(LISTED RECORDS)
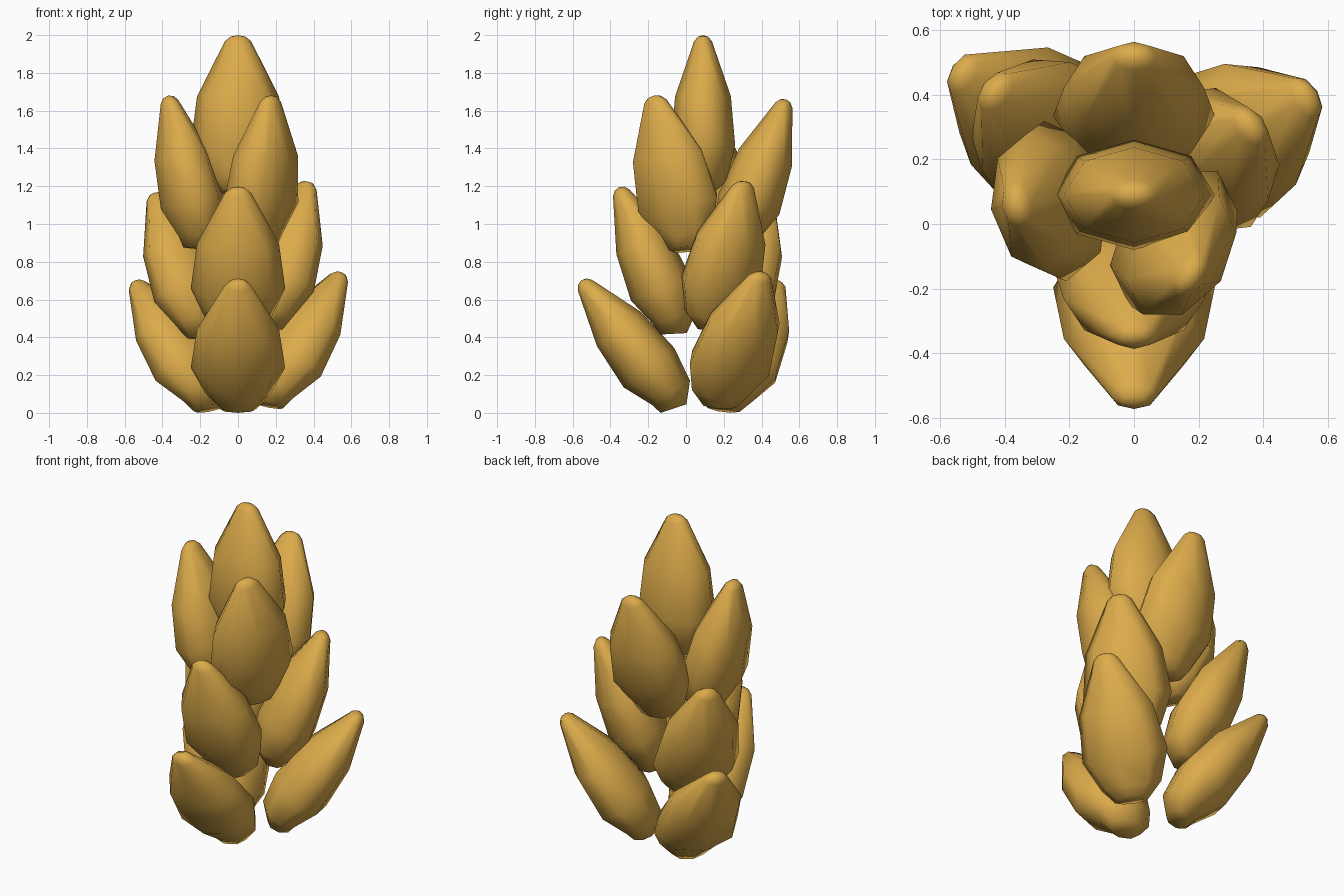
import bpy, bmesh, math
from mathutils import Vector

if "Cube" in bpy.data.objects:
    bpy.data.objects.remove(bpy.data.objects["Cube"])

gold = bpy.data.materials.new("golden grain")
gold.diffuse_color = (0.72, 0.41, 0.07, 1)
gold.use_nodes = True
gold.node_tree.nodes["Principled BSDF"].inputs["Base Color"].default_value = gold.diffuse_color

# Kernel profile: (fraction of length, half width, outward shift, slant of the ring)
PROFILE = [(0.0, 0.10, 0.03, 0.35), (0.09, 0.175, -0.01, 0.1), (0.30, 0.25, 0, 0),
           (0.61, 0.217, 0, 0), (0.96, 0.07, 0, 0), (0.99, 0.04, 0, 0)]
FLAT = 0.68
SIDES = 8


def kernel(name, base, tip, facing):
    """Pointed seed from base to tip, its flat side turned to the facing angle."""
    base, tip = Vector(base), Vector(tip)
    axis = tip - base
    up = axis.normalized()
    f = math.radians(facing)
    wide = Vector((-math.sin(f), math.cos(f), 0))
    wide = (wide - up * wide.dot(up)).normalized()
    out = wide.cross(up)

    bm = bmesh.new()
    rings = []
    for t, r, shift, slant in PROFILE:
        ring = []
        for i in range(SIDES):
            a = math.tau * i / SIDES
            d = r * FLAT * math.sin(a)
            ring.append(bm.verts.new(base + axis * t + wide * r * math.cos(a)
                                     + out * (d + shift) + up * d * slant))
        rings.append(ring)
    top = bm.verts.new(tip)
    for lo, hi in zip(rings, rings[1:]):
        for i in range(SIDES):
            j = (i + 1) % SIDES
            bm.faces.new((lo[i], lo[j], hi[j], hi[i]))
    for i in range(SIDES):
        bm.faces.new((rings[-1][i], rings[-1][(i + 1) % SIDES], top))
    bm.faces.new(rings[0])
    bmesh.ops.recalc_face_normals(bm, faces=bm.faces)
    for face in bm.faces:
        face.smooth = True
    mesh = bpy.data.meshes.new(name)
    bm.to_mesh(mesh)
    bm.free()
    mesh.materials.append(gold)
    bpy.context.collection.objects.link(bpy.data.objects.new(name, mesh))


# Bottom tier, leaning far out
kernel("bottom_front_kernel", (0, -0.042, 0.045), (0, -0.555, 0.705), -90)
kernel("bottom_right_kernel", (0.14, 0.165, 0.06), (0.55, 0.40, 0.745), 31)
kernel("bottom_left_kernel", (-0.135, 0.185, 0.045), (-0.545, 0.48, 0.70), 148)

# Middle tier
kernel("middle_front_kernel", (0, -0.04, 0.43), (0, -0.355, 1.195), -90)
kernel("middle_right_kernel", (0.13, 0.13, 0.455), (0.37, 0.31, 1.225), 40)
kernel("middle_left_kernel", (-0.165, 0.19, 0.41), (-0.44, 0.42, 1.165), 142)

# Upper tier, turned half a step
kernel("upper_right_kernel", (0.10, 0.01, 0.87), (0.175, -0.17, 1.68), -32)
kernel("upper_left_kernel", (-0.19, 0.075, 0.875), (-0.37, 0.06, 1.68), 188)
kernel("upper_back_kernel", (0, 0.25, 0.87), (0, 0.53, 1.66), 90)

# Upright kernel at the top
kernel("top_kernel", (0, 0.09, 1.17), (0, 0.09, 2.0), -90)

# Stand the whole ear on the ground
obs = list(bpy.context.collection.objects)
low = min(v.co.z for o in obs for v in o.data.vertices)
for o in obs:
    if o.name.startswith("bottom"):
        o.location.z = -low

(TASK) Provide only the count of lines in the material above that hold the word "from".

(SOLUTION) 2